[TASK ITEM] Look for "bm.faces.new(ring)" in the entries below. Write out that line and all later lines exactly, ending with the final one.

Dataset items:

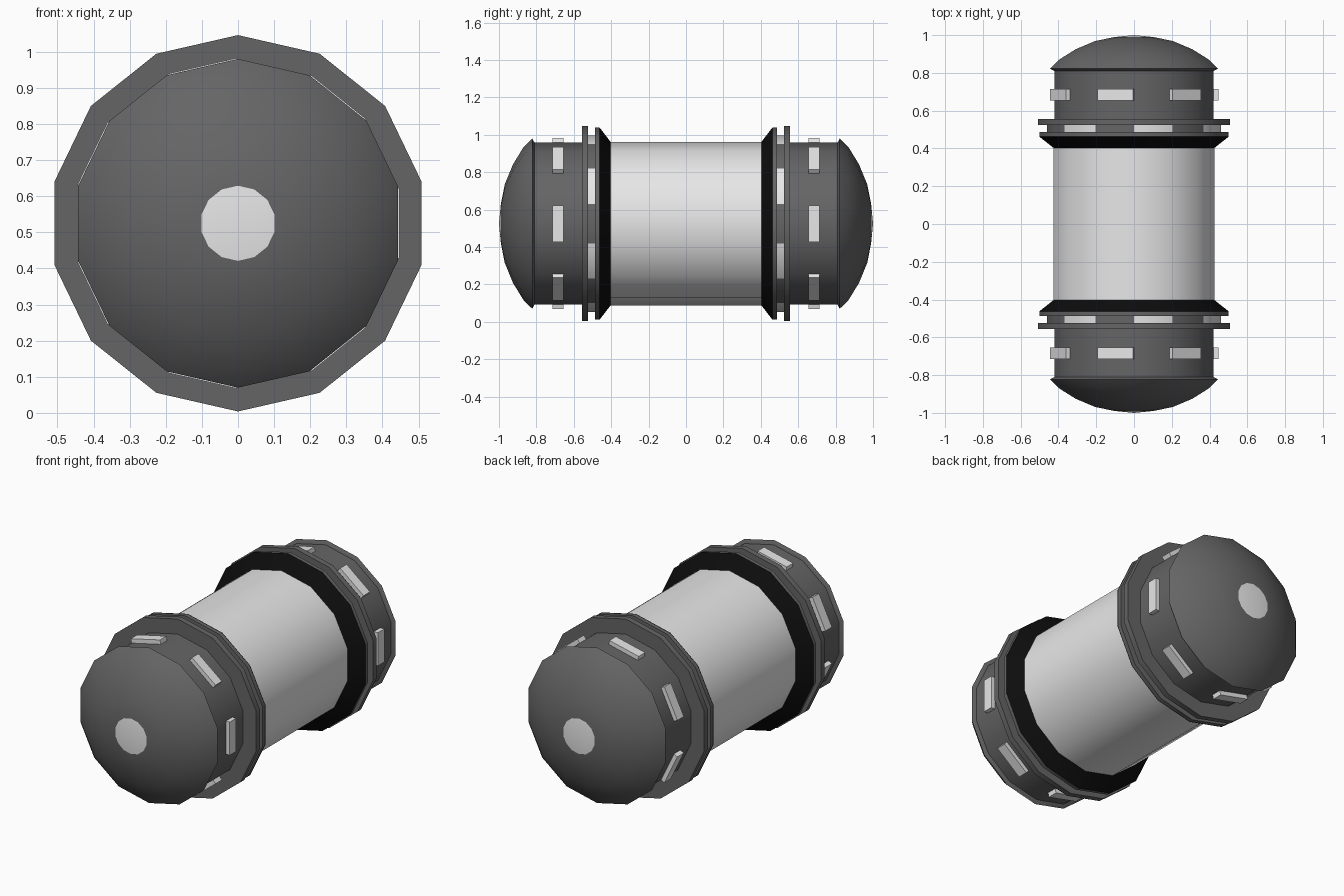
import bpy, bmesh, math
from mathutils import Matrix, Vector

SIDES = 14
STEP = math.tau / SIDES
AXIS_Z = 0.525

cube = bpy.data.objects.get("Cube")
if cube:
    bpy.data.objects.remove(cube, do_unlink=True)


def material(name, value):
    m = bpy.data.materials.new(name)
    m.use_nodes = True
    m.diffuse_color = (value, value, value, 1)
    m.node_tree.nodes["Principled BSDF"].inputs["Base Color"].default_value = (value, value, value, 1)
    return m


light = material("light grey", 0.8)
dark = material("dark grey", 0.13)
black = material("black", 0.004)


def finish(name, bm, mats):
    bmesh.ops.recalc_face_normals(bm, faces=bm.faces)
    mesh = bpy.data.meshes.new(name)
    bm.to_mesh(mesh)
    bm.free()
    for m in mats:
        mesh.materials.append(m)
    ob = bpy.data.objects.new(name, mesh)
    ob.location.z = AXIS_Z
    bpy.context.collection.objects.link(ob)
    bpy.ops.object.select_all(action="DESELECT")
    ob.select_set(True)
    bpy.context.view_layer.objects.active = ob
    bpy.ops.object.shade_smooth_by_angle(angle=math.radians(30))
    return ob


def lathe(name, profile, side, mats, rule=None):
    """Turn (radius, y) points around the long axis, closed at both ends."""
    bm = bmesh.new()
    rings = []
    for r, y in profile:
        if r == 0:
            rings.append([bm.verts.new((0, y * side, 0))] * SIDES)
        else:
            rings.append([bm.verts.new((r * math.sin(k * STEP), y * side, r * math.cos(k * STEP)))
                          for k in range(SIDES)])
    for a, b in zip(rings, rings[1:]):
        for k in range(SIDES):
            n = (k + 1) % SIDES
            corners = list(dict.fromkeys((a[k], a[n], b[n], b[k])))
            face = bm.faces.new(corners)
            if rule:
                face.material_index = rule(k)
    for ring in (rings[0], rings[-1]):
        if ring[0] is not ring[1]:
            bm.faces.new(ring)
    return finish(name, bm, mats)


def plates(name, side):
    """Raised blocks on every second facet of the end drum."""
    bm = bmesh.new()
    for k in range(1, SIDES, 2):
        turn = Matrix.Rotation((k + 0.5) * STEP, 4, "Y")
        move = Matrix.Translation(Vector((0, 0.685 * side, 0.427)))
        size = Matrix.Diagonal((0.194, 0.06, 0.04, 1))
        bmesh.ops.create_cube(bm, size=1, matrix=turn @ move @ size)
    return finish(name, bm, [light])


# Central barrel
lathe("barrel", [(0.437, -0.42), (0.437, 0.42)], 1, [light])

# Matching end assemblies
for label, side in (("front", -1), ("back", 1)):
    lathe(label + "_seal", [(0.437, 0.403), (0.515, 0.463)], side, [black])
    lathe(label + "_inner_flange", [(0.513, 0.463), (0.513, 0.487)], side, [dark])
    lathe(label + "_window_band", [(0.472, 0.487), (0.472, 0.525)], side, [light, dark],
          lambda k: k % 2)
    lathe(label + "_outer_flange", [(0.521, 0.524), (0.521, 0.557)], side, [dark])
    lathe(label + "_drum", [(0.433, 0.557), (0.433, 0.82)], side, [dark])
    lathe(label + "_dome", [(0.433, 0.81), (0.455, 0.822), (0.41, 0.868), (0.317, 0.925),
                            (0.21, 0.969), (0.104, 0.99)], side, [dark])
    lathe(label + "_lens", [(0.104, 0.99), (0, 1.0)], side, [light])
    plates(label + "_plates", side)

[RESPONSE]
            bm.faces.new(ring)
    return finish(name, bm, mats)


def plates(name, side):
    """Raised blocks on every second facet of the end drum."""
    bm = bmesh.new()
    for k in range(1, SIDES, 2):
        turn = Matrix.Rotation((k + 0.5) * STEP, 4, "Y")
        move = Matrix.Translation(Vector((0, 0.685 * side, 0.427)))
        size = Matrix.Diagonal((0.194, 0.06, 0.04, 1))
        bmesh.ops.create_cube(bm, size=1, matrix=turn @ move @ size)
    return finish(name, bm, [light])


# Central barrel
lathe("barrel", [(0.437, -0.42), (0.437, 0.42)], 1, [light])

# Matching end assemblies
for label, side in (("front", -1), ("back", 1)):
    lathe(label + "_seal", [(0.437, 0.403), (0.515, 0.463)], side, [black])
    lathe(label + "_inner_flange", [(0.513, 0.463), (0.513, 0.487)], side, [dark])
    lathe(label + "_window_band", [(0.472, 0.487), (0.472, 0.525)], side, [light, dark],
          lambda k: k % 2)
    lathe(label + "_outer_flange", [(0.521, 0.524), (0.521, 0.557)], side, [dark])
    lathe(label + "_drum", [(0.433, 0.557), (0.433, 0.82)], side, [dark])
    lathe(label + "_dome", [(0.433, 0.81), (0.455, 0.822), (0.41, 0.868), (0.317, 0.925),
                            (0.21, 0.969), (0.104, 0.99)], side, [dark])
    lathe(label + "_lens", [(0.104, 0.99), (0, 1.0)], side, [light])
    plates(label + "_plates", side)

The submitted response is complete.